Stored records:
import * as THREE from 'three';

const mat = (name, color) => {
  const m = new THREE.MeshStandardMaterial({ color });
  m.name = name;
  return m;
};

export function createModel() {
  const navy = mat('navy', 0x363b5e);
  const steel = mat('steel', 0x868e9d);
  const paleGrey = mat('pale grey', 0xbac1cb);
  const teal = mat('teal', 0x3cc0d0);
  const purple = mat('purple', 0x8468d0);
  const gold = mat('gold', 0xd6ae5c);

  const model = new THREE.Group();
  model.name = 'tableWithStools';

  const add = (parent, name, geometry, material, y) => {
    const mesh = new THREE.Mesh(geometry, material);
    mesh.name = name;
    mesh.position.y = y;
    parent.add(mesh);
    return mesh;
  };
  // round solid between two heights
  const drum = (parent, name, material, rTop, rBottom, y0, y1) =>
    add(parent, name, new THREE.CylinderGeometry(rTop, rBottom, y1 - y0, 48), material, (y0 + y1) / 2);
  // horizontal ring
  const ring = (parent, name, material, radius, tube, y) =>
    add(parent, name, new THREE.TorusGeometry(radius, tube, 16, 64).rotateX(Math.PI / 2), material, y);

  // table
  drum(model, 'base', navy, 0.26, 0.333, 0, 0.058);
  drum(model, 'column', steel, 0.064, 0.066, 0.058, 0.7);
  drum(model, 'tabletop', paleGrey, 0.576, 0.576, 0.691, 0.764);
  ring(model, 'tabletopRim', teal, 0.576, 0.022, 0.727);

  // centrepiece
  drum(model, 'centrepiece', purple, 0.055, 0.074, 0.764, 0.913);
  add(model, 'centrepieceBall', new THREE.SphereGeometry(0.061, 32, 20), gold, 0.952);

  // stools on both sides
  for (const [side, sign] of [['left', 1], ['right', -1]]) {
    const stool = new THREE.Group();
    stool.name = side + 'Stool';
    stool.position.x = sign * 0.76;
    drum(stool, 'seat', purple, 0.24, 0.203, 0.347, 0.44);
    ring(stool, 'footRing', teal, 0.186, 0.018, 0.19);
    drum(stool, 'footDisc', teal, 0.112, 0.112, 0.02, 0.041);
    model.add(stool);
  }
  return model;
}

HOW TO COMPLETE THIS TASK: Your output must be the exact lines from the one containing "drum(model, 'column', steel, 0.064, 0.066, 0.058, 0.7);" through the end of the data above, both included, and nothing more.

RESPONSE:
  drum(model, 'column', steel, 0.064, 0.066, 0.058, 0.7);
  drum(model, 'tabletop', paleGrey, 0.576, 0.576, 0.691, 0.764);
  ring(model, 'tabletopRim', teal, 0.576, 0.022, 0.727);

  // centrepiece
  drum(model, 'centrepiece', purple, 0.055, 0.074, 0.764, 0.913);
  add(model, 'centrepieceBall', new THREE.SphereGeometry(0.061, 32, 20), gold, 0.952);

  // stools on both sides
  for (const [side, sign] of [['left', 1], ['right', -1]]) {
    const stool = new THREE.Group();
    stool.name = side + 'Stool';
    stool.position.x = sign * 0.76;
    drum(stool, 'seat', purple, 0.24, 0.203, 0.347, 0.44);
    ring(stool, 'footRing', teal, 0.186, 0.018, 0.19);
    drum(stool, 'footDisc', teal, 0.112, 0.112, 0.02, 0.041);
    model.add(stool);
  }
  return model;
}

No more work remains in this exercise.